Conclusion Map 1: Method vs Learning path
The over-all movement is from teacher-driven and fixed method towards a more student-driven and flexible method approach. In the session teachers recognised this movement. In Maker Education this movement is also visible from teachers and students at the start at a more teacher-driven en fixed method approach towards the other side of the landscape when teachers and students are more experienced.
Image 6:Movement in landscape 2
Conclusion Map 2: Method vs Differentiation
In this map everybody seems to move towards the center. On differentiation the opinions are very different from each other. But the movement is to the center for almost all schools/teachers. Next to that I notice that the movement from school to teacher to future position is interesting. There is a great difference in both ways of visualising this. The only hard conclusion here can be that schools (and teachers) are very divided on this topic. This can create a rich image of differences in schools. In Maker Education this is valuable information because several methods are on different places. If differentiation is on motivation (and not on grades or age or..) the place for maker eduction is downwards at the right corner.
Image 7:Movement in landscape 3
Conclusion Map 3: Differentiation vs Learning path
Because of the difference perspective on differentiation, this map is also very divided. The movement is very messy, as in it are not clear lines. Does this mean that there is no clear vision or opinion about the current and future position? Or does it mean that the opinions are so straight that or the school or the teacher has to move? Do people even want to move in this landscape? Can schools and teachers move at the same time towards the future position even if there starting at another position? Experienced Maker Education is located at the left bottom/center. Interestingly, it is very empty at that place.

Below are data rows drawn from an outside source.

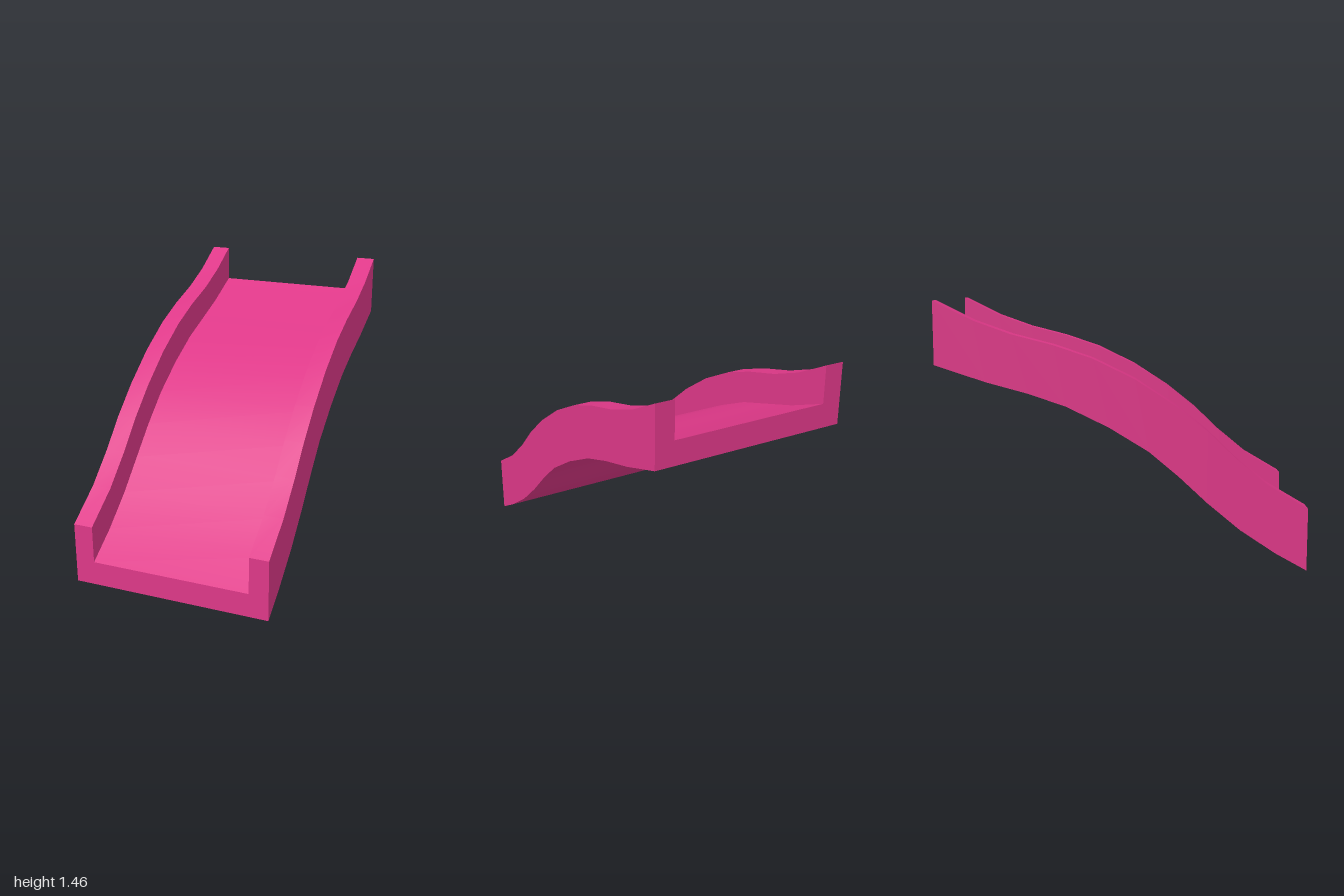
import * as THREE from 'three';

// side outline as [z, y], from the low front end to the high back end
const RIM = [[1, 0.345], [0.78, 0.475], [0.605, 0.62], [0.455, 0.765], [0.28, 0.905], [0.065, 1.045],
  [-0.16, 1.155], [-0.365, 1.225], [-0.59, 1.283], [-0.79, 1.355], [-1, 1.46]];
const BASE = [[1, 0], [0.83, 0.095], [0.635, 0.225], [0.455, 0.375], [0.3, 0.52], [0.14, 0.655],
  [-0.075, 0.787], [-0.305, 0.9], [-0.505, 0.968], [-0.73, 1.03], [-1, 1.12]];
const OUTER = 0.55, INNER = 0.443, FLOOR = 0.393;

// U-shaped section as [x, height from base 0 to rim 1], counter-clockwise
const SECTION = [[-OUTER, 0], [OUTER, 0], [OUTER, 1], [INNER, 1], [INNER, FLOOR],
  [-INNER, FLOOR], [-INNER, 1], [-OUTER, 1]];
const FACES = ['underside', 'leftOuterWall', 'leftRim', 'leftInnerWall', 'slideBed',
  'rightInnerWall', 'rightRim', 'rightOuterWall'];

function pointAt([x, t], k) {
  const [z0, y0] = BASE[k], [z1, y1] = RIM[k];
  return [x, y0 + (y1 - y0) * t, z0 + (z1 - z0) * t];
}

// one smooth strip along the length, between two section corners
function strip(a, b) {
  const positions = [], index = [];
  RIM.forEach((_, k) => {
    positions.push(...pointAt(a, k), ...pointAt(b, k));
    if (k === 0) return;
    const i = 2 * (k - 1);
    index.push(i, i + 2, i + 1, i + 1, i + 2, i + 3);
  });
  const geometry = new THREE.BufferGeometry();
  geometry.setAttribute('position', new THREE.Float32BufferAttribute(positions, 3));
  geometry.setIndex(index);
  geometry.computeVertexNormals();
  return geometry;
}

// flat U-shaped end
function endCap(k) {
  const corners = SECTION.map((c) => pointAt(c, k));
  return new THREE.ShapeGeometry(new THREE.Shape(corners.map(([x, y]) => new THREE.Vector2(x, y))));
}

export function createModel() {
  const group = new THREE.Group();
  group.name = 'slide';
  const pink = new THREE.MeshStandardMaterial({ color: 0xde3888 });
  pink.name = 'pink';

  const add = (name, geometry) => {
    const mesh = new THREE.Mesh(geometry, pink);
    mesh.name = name;
    group.add(mesh);
    return mesh;
  };

  // long faces
  FACES.forEach((name, i) => add(name, strip(SECTION[i], SECTION[(i + 1) % SECTION.length])));

  // ends
  add('frontEnd', endCap(0)).position.z = 1;
  const back = add('backEnd', endCap(RIM.length - 1));
  back.rotation.y = Math.PI;
  back.position.z = -1;

  return group;
}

Over-all (soft) Conclusion
The method is werking very well to find out current and desired position. Interestingly it also helps school finding partners in their search for innovation. (“Are you also on this trajectory of innovation, I am not alone!”) These landscapes are possible influenced by current trends in education. Therefore the landscape itself is not the interesting outcome, the movement that starts out of this is possible the greatest price. More interventions are needed to make hard conclusions about the landscape and the position of schools and teachers in this. This landscape is created out of beta-coordinates of several schools. They placed their school on the position of the beta-department (they asked “Should we place the school on the place of the complete school, of from my department?” I asked them to take a stand as department, because I like to stay close to maker education. And this area is close (at this moment in time) to beta courses.
Image 8: visualisations combined with expected outcome (placing of maker education)
Before the session I asked several experts (see posts about Guided Rides) about the place of Maker Education in these mappings. As shown in image 8 there seems to be some schools already in the mature level, but most of the schools are not at the expert level they strive for. This visualisation can prove helpful for teachers to get into motion and find partners (from other schools) who are on the same trajectory. This can prove helpful for labs to help schools on their maturity level. This can help school leaders to take stand and define the future position, hopefully together with their team.
I am still searching for a way to visualise the triangle version of the axes. But I noticed that this request of taking stand was hard for teachers. Maybe these results are therefore troubled.
This session is giving interesting insights, but I am still a little on a hunt here. What is it that I am discovering here? This is helping schools, labs and possibly entrepreneurs. But how is this helping me? Within two weeks I will do two new interventions. With a little more data I probably get more insights and a clearer view on the landscape and it’s value for my research (for the value for maker education is already becoming clear..) I will present the results of this session at the next meeting of the coordinates.